That’s how I’d like to present my argument in today’s economic climate.

Source: “The Slide to the Abyss”, The World In Depression – Charles P. Kindleberger

  1. Dave Holden says

    I agree with both your analysis and it’s sentiment. My constant search for a way out always leads me back to that point I started and it’s sign posted “Why did you come way”.

  2. David Lazarus says

    I am coming to the understanding that interest rates really should not be dropped for normal recessions. Keeping them at normal levels will help the clear out of mal-investments, and deter new bad investment. Even now when we are in a depression yet Governments will not admit it, rates need to be higher. Clear the deadwood out of the economy so that that fixed assets are at sensible levels which encourages new business creation. It also maintains savings levels, avoids credit surges. It really should move rarely, that gives long term stability for businesses. It also stops people chasing re
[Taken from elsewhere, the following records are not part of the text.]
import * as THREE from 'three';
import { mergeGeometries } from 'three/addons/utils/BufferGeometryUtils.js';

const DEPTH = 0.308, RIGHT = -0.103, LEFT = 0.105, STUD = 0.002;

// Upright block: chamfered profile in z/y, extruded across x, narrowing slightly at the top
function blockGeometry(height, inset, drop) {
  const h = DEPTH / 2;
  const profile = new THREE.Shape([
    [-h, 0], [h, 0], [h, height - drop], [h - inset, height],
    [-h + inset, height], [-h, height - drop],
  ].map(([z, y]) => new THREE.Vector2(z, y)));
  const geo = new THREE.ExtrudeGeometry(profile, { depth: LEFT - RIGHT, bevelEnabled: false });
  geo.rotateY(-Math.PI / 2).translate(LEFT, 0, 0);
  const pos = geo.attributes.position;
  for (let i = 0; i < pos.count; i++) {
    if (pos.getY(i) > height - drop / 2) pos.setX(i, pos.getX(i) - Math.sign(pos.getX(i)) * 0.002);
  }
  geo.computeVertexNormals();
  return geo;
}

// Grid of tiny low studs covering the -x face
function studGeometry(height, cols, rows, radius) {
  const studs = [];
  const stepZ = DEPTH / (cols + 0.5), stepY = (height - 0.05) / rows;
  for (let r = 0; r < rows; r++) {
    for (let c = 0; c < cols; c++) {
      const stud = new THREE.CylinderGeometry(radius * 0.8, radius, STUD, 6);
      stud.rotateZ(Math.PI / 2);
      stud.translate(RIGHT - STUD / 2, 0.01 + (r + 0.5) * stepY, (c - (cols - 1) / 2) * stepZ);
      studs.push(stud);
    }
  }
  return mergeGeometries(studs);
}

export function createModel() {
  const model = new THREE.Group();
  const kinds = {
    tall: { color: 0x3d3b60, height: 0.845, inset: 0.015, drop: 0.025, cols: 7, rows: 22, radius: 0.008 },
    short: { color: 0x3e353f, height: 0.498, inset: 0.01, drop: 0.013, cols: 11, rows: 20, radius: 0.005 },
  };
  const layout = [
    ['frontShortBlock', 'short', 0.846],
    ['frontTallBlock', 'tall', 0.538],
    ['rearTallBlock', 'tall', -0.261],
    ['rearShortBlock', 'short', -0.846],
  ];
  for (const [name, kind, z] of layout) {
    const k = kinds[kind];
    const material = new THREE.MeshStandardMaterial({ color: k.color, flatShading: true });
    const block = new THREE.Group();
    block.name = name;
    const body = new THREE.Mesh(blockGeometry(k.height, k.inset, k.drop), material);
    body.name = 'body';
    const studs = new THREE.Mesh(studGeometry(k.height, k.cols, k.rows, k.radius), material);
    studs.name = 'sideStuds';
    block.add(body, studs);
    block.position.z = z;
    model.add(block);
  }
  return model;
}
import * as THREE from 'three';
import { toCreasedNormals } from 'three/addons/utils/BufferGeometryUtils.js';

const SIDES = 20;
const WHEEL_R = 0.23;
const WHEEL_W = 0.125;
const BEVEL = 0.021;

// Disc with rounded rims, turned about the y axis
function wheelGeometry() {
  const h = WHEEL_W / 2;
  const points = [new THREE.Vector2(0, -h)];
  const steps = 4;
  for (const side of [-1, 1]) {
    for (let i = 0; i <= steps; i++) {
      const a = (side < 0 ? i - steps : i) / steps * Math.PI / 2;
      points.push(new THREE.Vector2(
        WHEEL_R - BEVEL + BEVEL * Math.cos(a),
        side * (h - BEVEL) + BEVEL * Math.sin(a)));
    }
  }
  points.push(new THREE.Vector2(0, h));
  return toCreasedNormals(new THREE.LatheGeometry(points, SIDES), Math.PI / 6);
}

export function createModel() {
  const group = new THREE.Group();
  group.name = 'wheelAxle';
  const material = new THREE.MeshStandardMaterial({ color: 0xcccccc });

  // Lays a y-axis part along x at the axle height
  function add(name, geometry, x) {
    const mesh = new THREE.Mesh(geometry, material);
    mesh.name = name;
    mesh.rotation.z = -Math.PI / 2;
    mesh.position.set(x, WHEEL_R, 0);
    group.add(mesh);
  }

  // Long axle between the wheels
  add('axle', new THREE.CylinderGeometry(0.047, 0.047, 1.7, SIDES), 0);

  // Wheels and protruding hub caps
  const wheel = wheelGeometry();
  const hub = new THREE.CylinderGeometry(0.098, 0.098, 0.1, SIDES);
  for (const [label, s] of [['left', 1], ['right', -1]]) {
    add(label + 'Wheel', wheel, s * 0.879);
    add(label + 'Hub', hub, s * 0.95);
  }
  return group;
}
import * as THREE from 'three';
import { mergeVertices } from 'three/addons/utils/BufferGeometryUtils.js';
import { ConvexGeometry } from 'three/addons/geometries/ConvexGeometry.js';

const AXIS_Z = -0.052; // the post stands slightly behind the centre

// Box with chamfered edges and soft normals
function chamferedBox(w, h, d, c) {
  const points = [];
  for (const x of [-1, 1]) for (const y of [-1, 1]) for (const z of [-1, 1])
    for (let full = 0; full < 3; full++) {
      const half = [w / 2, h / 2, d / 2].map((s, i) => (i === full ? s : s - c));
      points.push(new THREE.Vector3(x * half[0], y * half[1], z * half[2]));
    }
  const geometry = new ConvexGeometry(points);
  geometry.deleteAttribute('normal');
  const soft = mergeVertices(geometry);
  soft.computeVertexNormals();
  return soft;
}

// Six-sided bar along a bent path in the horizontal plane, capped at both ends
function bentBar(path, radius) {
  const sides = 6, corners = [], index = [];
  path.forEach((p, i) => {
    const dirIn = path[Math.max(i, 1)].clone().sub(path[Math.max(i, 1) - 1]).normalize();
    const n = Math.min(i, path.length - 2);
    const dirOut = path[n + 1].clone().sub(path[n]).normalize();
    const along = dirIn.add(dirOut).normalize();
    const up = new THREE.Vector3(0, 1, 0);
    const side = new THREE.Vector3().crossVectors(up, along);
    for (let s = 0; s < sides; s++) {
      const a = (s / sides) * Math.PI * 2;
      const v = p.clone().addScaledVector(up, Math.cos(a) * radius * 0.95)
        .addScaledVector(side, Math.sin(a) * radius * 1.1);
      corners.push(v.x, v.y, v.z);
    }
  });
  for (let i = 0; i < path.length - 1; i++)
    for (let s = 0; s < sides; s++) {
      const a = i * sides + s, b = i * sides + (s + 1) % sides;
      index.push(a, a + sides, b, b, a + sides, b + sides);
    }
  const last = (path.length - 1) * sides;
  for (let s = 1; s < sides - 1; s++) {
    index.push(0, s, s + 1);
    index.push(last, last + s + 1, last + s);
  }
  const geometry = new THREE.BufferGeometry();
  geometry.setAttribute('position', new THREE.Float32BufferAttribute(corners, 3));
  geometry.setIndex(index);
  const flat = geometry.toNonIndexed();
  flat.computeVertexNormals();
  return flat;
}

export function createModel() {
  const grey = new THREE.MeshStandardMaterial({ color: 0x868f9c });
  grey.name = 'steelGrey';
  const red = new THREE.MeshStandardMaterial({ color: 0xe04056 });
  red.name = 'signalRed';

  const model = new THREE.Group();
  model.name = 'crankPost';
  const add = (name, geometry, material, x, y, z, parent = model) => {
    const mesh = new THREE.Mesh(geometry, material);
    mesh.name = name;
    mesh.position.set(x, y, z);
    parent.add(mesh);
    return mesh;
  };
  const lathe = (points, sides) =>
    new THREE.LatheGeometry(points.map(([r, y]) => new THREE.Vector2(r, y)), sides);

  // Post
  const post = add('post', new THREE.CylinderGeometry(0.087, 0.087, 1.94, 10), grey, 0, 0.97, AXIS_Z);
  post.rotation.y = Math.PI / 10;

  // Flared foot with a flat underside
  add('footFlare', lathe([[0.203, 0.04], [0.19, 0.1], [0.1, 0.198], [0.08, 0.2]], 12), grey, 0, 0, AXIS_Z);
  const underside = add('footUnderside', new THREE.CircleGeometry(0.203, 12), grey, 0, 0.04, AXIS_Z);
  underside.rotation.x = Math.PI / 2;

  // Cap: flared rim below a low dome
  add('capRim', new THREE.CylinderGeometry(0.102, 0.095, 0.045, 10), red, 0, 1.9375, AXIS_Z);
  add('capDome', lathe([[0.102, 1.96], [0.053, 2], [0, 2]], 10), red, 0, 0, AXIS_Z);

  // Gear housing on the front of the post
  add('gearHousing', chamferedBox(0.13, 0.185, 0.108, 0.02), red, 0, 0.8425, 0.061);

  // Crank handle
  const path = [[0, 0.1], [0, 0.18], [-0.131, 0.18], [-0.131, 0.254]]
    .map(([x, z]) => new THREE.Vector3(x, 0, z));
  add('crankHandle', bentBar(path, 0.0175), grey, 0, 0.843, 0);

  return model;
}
    We are in a depression though the effects have been substantially mitigated only by the stimulus, and as that is withdrawn we will get back to the depression levels of unemployment that the stimulus avoided.

    Overall your analysis is totally in line with my position.

  3. fresno dan says

    Nicely stated as usual.
    “My view is that until these failures occur and until creditors write down unpayable debts, debtors can only be sustained through gambling on greater income from more debt as an out.”

    I would just emphasize that there seems to be in the government and at the Fed the belief that any losses by TBTF banks is the end of the world. The shennanigans to accounting rules is just another aspect of more opaque and bizarre “management” of the crisis.

    It used to be a profit and LOSS system. Now losses are only for the little people. Take away the negative feedback, and some strange bad affects will appear – some of which will be claimed to be totally unexpected.

Comments are closed.

This website uses cookies to improve your experience. We'll assume you're ok with this, but you can opt-out if you wish. Accept Read More